The final official wartime history of the Battle of Britain - only concluded a few years earlier, appeared in August 1943 as a training pamphlet for new recruits (below). This publication was striking in its determination to spread the laurels far more broadly than the fighter boys alone, a range of RAF Commands and their commanders, identified as contributing to the victory. The former head of Fighter Command, Air Chief Marshall Hugh Dowding, was also named in the pamphlet - and to Churchill's immense irritation - having been totally absent from the 1941 version. This interpretation adopted Dowding's 1941 'despatch' chronology, suggesting a start date of 10th July 1940 simply because the air attacks had reached a more significant level of intensity by this point.

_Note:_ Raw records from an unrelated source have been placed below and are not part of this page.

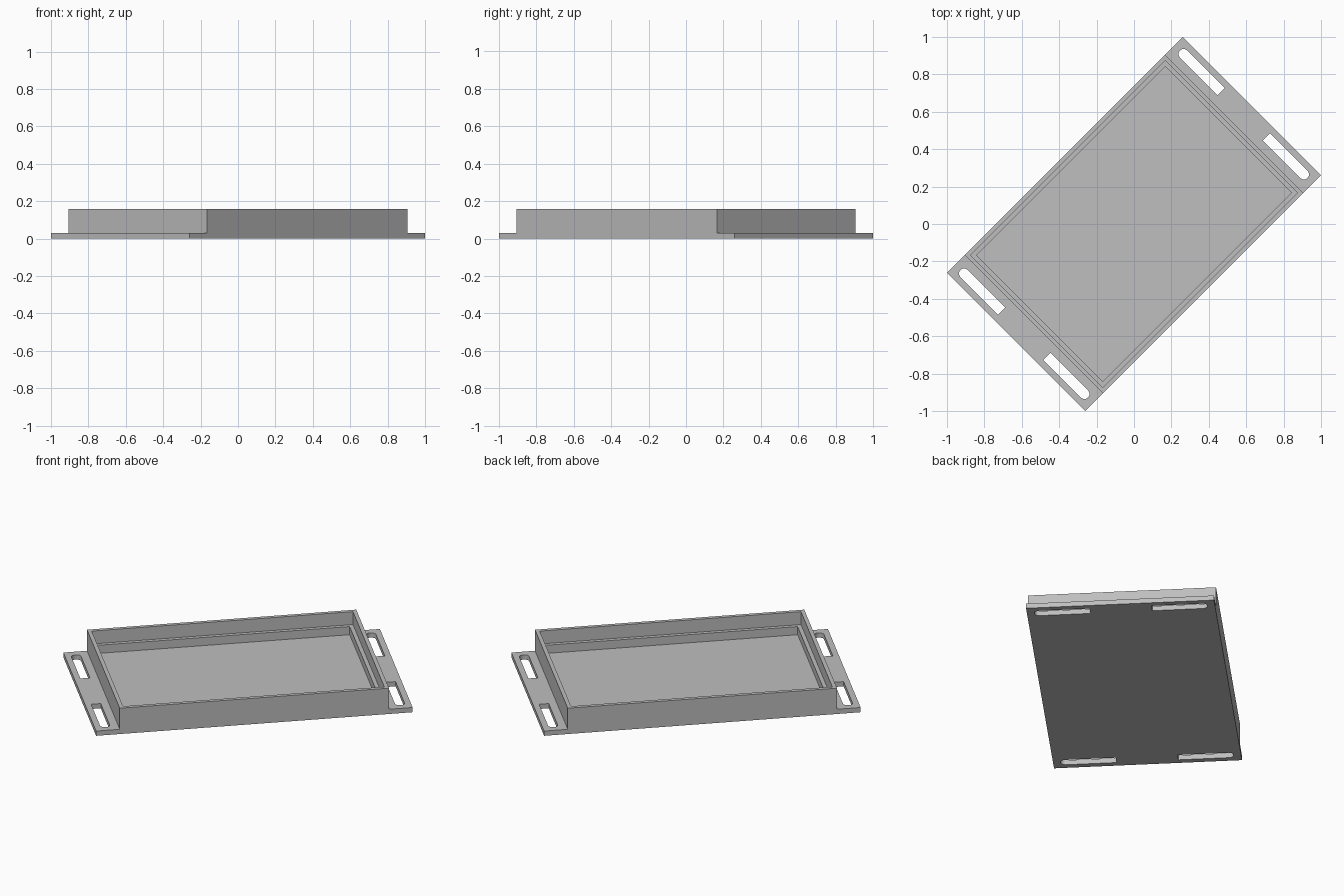
import bpy, bmesh, math
from mathutils import Matrix

if "Cube" in bpy.data.objects:
    bpy.data.objects.remove(bpy.data.objects["Cube"])

TURN = Matrix.Rotation(math.radians(45), 4, 'Z')   # tray lies diagonally
HALF_L, HALF_W = 0.891, 0.523                      # base plate
BOX_L = 0.758                                      # walled part
PLATE_Z, LEDGE_Z, RIM_Z = 0.029, 0.079, 0.158
STEP = 0.0226                                      # wall and ledge width

grey = bpy.data.materials.new("plain grey")
grey.diffuse_color = (0.52, 0.52, 0.52, 1)
grey.use_nodes = True
grey.node_tree.nodes["Principled BSDF"].inputs["Base Color"].default_value = grey.diffuse_color


def make_object(name, bm):
    bmesh.ops.recalc_face_normals(bm, faces=bm.faces)
    mesh = bpy.data.meshes.new(name)
    bm.to_mesh(mesh)
    bm.free()
    mesh.materials.append(grey)
    obj = bpy.data.objects.new(name, mesh)
    bpy.context.collection.objects.link(obj)
    obj.matrix_world = TURN
    return obj


def extrude_outline(bm, points, z0, z1):
    face = bm.faces.new([bm.verts.new((x, y, z0)) for x, y in points])
    new = bmesh.ops.extrude_face_region(bm, geom=[face])["geom"]
    verts = [v for v in new if isinstance(v, bmesh.types.BMVert)]
    bmesh.ops.translate(bm, verts=verts, vec=(0, 0, z1 - z0))


def rectangle(a, b):
    return [(-a, -b), (a, -b), (a, b), (-a, b)]


# Base plate with mounting flanges at both ends
bm = bmesh.new()
extrude_outline(bm, rectangle(HALF_L, HALF_W), 0, PLATE_Z)
plate = make_object("base_plate", bm)

# Slots: square towards the middle, rounded towards the corners
SLOT_U, SLOT_IN, SLOT_OUT, R = 0.83, 0.172, 0.455, 0.027
slot = [(SLOT_U - R, SLOT_IN), (SLOT_U + R, SLOT_IN)]
slot += [(SLOT_U + R * math.cos(math.pi * i / 16),
          SLOT_OUT + R * math.sin(math.pi * i / 16)) for i in range(17)]
bm = bmesh.new()
for sx in (-1, 1):
    for sy in (-1, 1):
        extrude_outline(bm, [(x * sx, y * sy) for x, y in slot], -0.05, 0.1)
cutter = make_object("slot_cutter", bm)
cutter.hide_render = True
cutter.hide_set(True)
cut = plate.modifiers.new("slots", 'BOOLEAN')
cut.operation, cut.solver, cut.object = 'DIFFERENCE', 'EXACT', cutter

# Raised wall with a stepped inner ledge; the plate forms the floor
bm = bmesh.new()
profile = [(0, PLATE_Z), (0, RIM_Z), (STEP, RIM_Z), (STEP, LEDGE_Z),
           (2 * STEP, LEDGE_Z), (2 * STEP, PLATE_Z)]
rings = [[bm.verts.new((x, y, z)) for x, y in rectangle(BOX_L - d, HALF_W - d)]
         for d, z in profile]
for a, b in zip(rings, rings[1:]):
    for i in range(4):
        j = (i + 1) % 4
        bm.faces.new((a[i], a[j], b[j], b[i]))
wall = make_object("stepped_wall", bm)
# The open strip has no volume, so orient by the outer faces
outer = max(wall.data.polygons, key=lambda p: p.center.x)
if outer.normal.x < 0:
    wall.data.flip_normals()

Peter Dye kindly provided the following information about the pamphlet's authorship:

'Brooke-Popham started work on what became Air Ministry Pamphlet 156 in February 1943 and delivered the proofs in July to the Air Ministry. His notes show that he met with Richard Peck on several occasions and also worked closely with the Air Historical Branch. The narrative’s more inclusive approach (in comparison to the 1941 pamphlet authored by Hilary Saunders) sat well with Brooke-Popham’s air defence, training and logistic background. Supply and maintenance featured heavily in the 1933 staff exercise that he conducted at the ADGB. The narrative he authored on the RAF’s role in the Battle of France, signposted these same issues. As an ex-AOC Fighting Area, and the last CinC ADGB, Brooke-Popham had the credibility and authority to present an account that focussed less on ’The Few’ and more on ‘The Team”. Incidentally, according to Keith Park, Brooke-Popham had helped lay the foundation for Fighter Command’s success and was one of the first senior officers to see the value of science in addressing the country’s air defence needs. He was also a long-standing friend of Tizard. Brooke-Popham’s notebooks record meetings with Dowding, Bowhill and Harris to discuss the contributions of Bomber, Coastal and Maintenance Commands to the Battle. One of the questions he debated with Dowding was the number of phases in the battle. Were there five, rather than four?'

[Philip Brooke-Popham via Peter Dye]

It has been suggested that Albert Goodwin, involved in the 1941 pamphlet's research, had written the Air Ministry's 1943 version, but the above clarifies its actual authorship. 

Lord Dowding with several of the Few (below). Although he had attended an investiture at Buckingham Palace, the former C-in-C looks more like a bank manager who has found himself among fighter pilots, rather than the 'architect of victory'. This may have been how the Air Ministry wished him to appear, as there were more flattering, uniformed images of Dowding. Within the pamphlet this image gives the impression of having been added later as a centre-fold, as there are no images on its obverse: other plate-pages in the publication have images on both sides. Richard Hillary, author of The Last Enemy, can be seen just behind Flight Officer Henderson, but appears uncomfortable in this setting, perhaps because he was self-conscious about his lack of a DFC, which several historians believe he should have been awarded.